In the end, he outlined that while his life story took an unexpected turn with him transitioning from being a wayward teen to a technology disrupter, that was never his dream. Savadia, who speaks with a slight stutter, summed up his story this way.

"When I was young I lost my speech for a few years and then it came back with a very heavy stammer. I used to stammer so much that it would take me one minute to say one sentence so by the age of 17, when I was in high school, I could barely speak to people and I barely made friends because nobody wants to speak to you because you can't speak back.

"I always dreamed of being a pilot, and I also enrolled myself and couldn't join the flight academy because I was stammering so much. So, eventually I gave up that dream and two years ago I actually became a licensed pilot. Now I fly planes and I communicate in international airspace with other large aircraft.

"So the moral of the story is, I've just never given up on anything that was dear to me or that I've been passionate about. From being 'stammer' to becoming a licensed pilot, it's a journey by itself of perseverance and faith that everything comes through as long as you hold on to what you really believe that you want to achieve in life," he concluded.

Employees at the Amber Group at its headquarters in St Andrew, Jamaica (Photo: Joseph Wellington)
Software developers at the Amber Group (Photo: Joseph Wellington)
Amber Aviation's aircraft that will be used to fly adventure seekers when the service is launched this May.
Countries which adopted the software platform that was used for JamCovid.
A timeline of the start of every company in the Amber Group.
Dushyant Savadia, CEO of the Amber Group shows the eight countries which used its software to help in opening their borders at the height of the covid pandemic. (Photo: Joseph Wellington)
Dashan Hendricks

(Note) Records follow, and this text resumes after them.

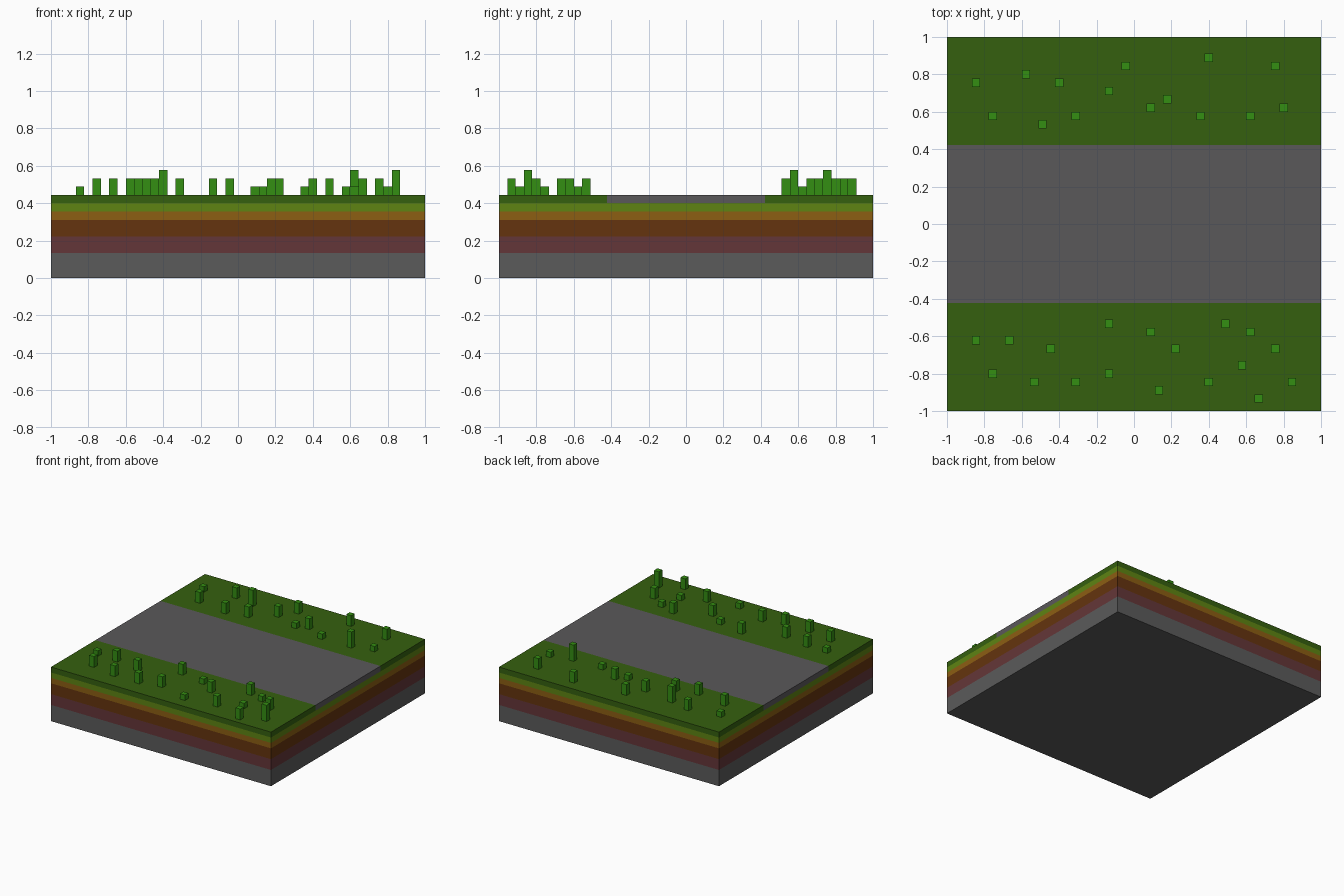
import bpy
import bmesh
from mathutils import Matrix, Vector

cube = bpy.data.objects.get("Cube")
if cube:
    bpy.data.objects.remove(cube, do_unlink=True)

U = 2 / 45             # one voxel
HEIGHT = 10 * U        # ground thickness
ROAD_HALF = 9.5 * U    # half the road width


def linear(c):
    c /= 255
    return c / 12.92 if c <= 0.04045 else ((c + 0.055) / 1.055) ** 2.4


def material(name, r, g, b):
    mat = bpy.data.materials.new(name)
    mat.use_nodes = True
    colour = (linear(r), linear(g), linear(b), 1)
    mat.diffuse_color = colour
    bsdf = mat.node_tree.nodes["Principled BSDF"]
    bsdf.inputs["Base Color"].default_value = colour
    bsdf.inputs["Roughness"].default_value = 1.0
    return mat


def add_box(bm, low, high):
    size = Vector(high) - Vector(low)
    centre = (Vector(high) + Vector(low)) / 2
    matrix = Matrix.Translation(centre) @ Matrix.Diagonal(size.to_4d())
    return bmesh.ops.create_cube(bm, size=1, matrix=matrix)["verts"]


def finish(bm, name, materials):
    mesh = bpy.data.meshes.new(name)
    bm.to_mesh(mesh)
    bm.free()
    for mat in materials:
        mesh.materials.append(mat)
    obj = bpy.data.objects.new(name, mesh)
    bpy.context.collection.objects.link(obj)
    return obj


# Strata from the bottom up: material and top level in voxels
strata = [
    (material("stone grey", 91, 91, 91), 3),
    (material("maroon clay", 100, 54, 56), 5),
    (material("brown earth", 101, 52, 14), 7),
    (material("ochre soil", 140, 94, 18), 8),
    (material("lime turf", 94, 132, 18), 9),
    (material("grass green", 53, 96, 15), 10),
]
road_grey = material("road grey", 90, 88, 90)
blade_green = material("blade green", 52, 142, 18)

# Ground block, cut at each stratum and along both road edges
bm = bmesh.new()
add_box(bm, (-1, -1, 0), (1, 1, HEIGHT))
cuts = [((0, 0, top * U), (0, 0, 1)) for _, top in strata[:-1]]
cuts += [((0, side * ROAD_HALF, 0), (0, 1, 0)) for side in (-1, 1)]
for point, normal in cuts:
    bmesh.ops.bisect_plane(bm, geom=bm.verts[:] + bm.edges[:] + bm.faces[:],
                           plane_co=point, plane_no=normal)
for face in bm.faces:
    centre = face.calc_center_median()
    level = min(centre.z / U, 9.99)
    face.material_index = next(i for i, s in enumerate(strata) if level < s[1])
    # The road fills the top layer between the verges
    if level > 9 and abs(centre.y) < ROAD_HALF:
        face.material_index = len(strata)
finish(bm, "ground_block", [s[0] for s in strata] + [road_grey])

# Grass blades: voxel column, voxel row, height in voxels
back_blades = [
    (-19, 17, 1), (-17, 13, 2), (-13, 18, 2), (-11, 12, 2), (-9, 17, 3),
    (-7, 13, 2), (-3, 16, 2), (-1, 19, 2), (2, 14, 1), (4, 15, 2),
    (8, 13, 1), (9, 20, 2), (14, 13, 3), (17, 19, 2), (18, 14, 1),
]
front_blades = [
    (-19, -14, 1), (-17, -18, 2), (-15, -14, 2), (-12, -19, 2),
    (-10, -15, 2), (-7, -19, 2), (-3, -12, 2), (-3, -18, 2), (2, -13, 1),
    (3, -20, 1), (5, -15, 2), (9, -19, 2), (11, -12, 2), (13, -17, 1),
    (14, -13, 1), (15, -21, 2), (17, -15, 2), (19, -19, 3),
]
for name, blades in (("back_grass_blades", back_blades),
                     ("front_grass_blades", front_blades)):
    bm = bmesh.new()
    for x, y, h in blades:
        add_box(bm, ((x - 0.5) * U, (y - 0.5) * U, HEIGHT),
                ((x + 0.5) * U, (y + 0.5) * U, HEIGHT + h * U))
    # Open undersides, so nothing overlaps the turf
    under = [f for f in bm.faces if f.normal.z < -0.5]
    bmesh.ops.delete(bm, geom=under, context="FACES")
    finish(bm, name, [blade_green])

Now you can read the Jamaica Observer ePaper anytime, anywhere. The Jamaica Observer ePaper is available to you at home or at work, and is the same edition as the printed copy available at https://bit.ly/epaper-login

HOUSE RULES

  1. We welcome reader comments on the top stories of the day. Some comments may be republished on the website or in the newspaper; email addresses will not be published.
  2. Please understand that comments are moderated and it is not always possible to publish all that have been submitted. We will, however, try to publish comments that are representative of all received.
  3. We ask that comments are civil and free of libellous or hateful material. Also please stick to the topic under discussion.
  4. Please do not write in block capitals since this makes your comment hard to read.
  5. Please don't use the comments to advertise. However, our advertising department can be more than accommodating if emailed: advertising@jamaicaobserver.com.
  6. If readers wish to report offensive comments, suggest a correction or share a story then please email: community@jamaicaobserver.com.
  7. Lastly, read our Terms and Conditions and Privacy Policy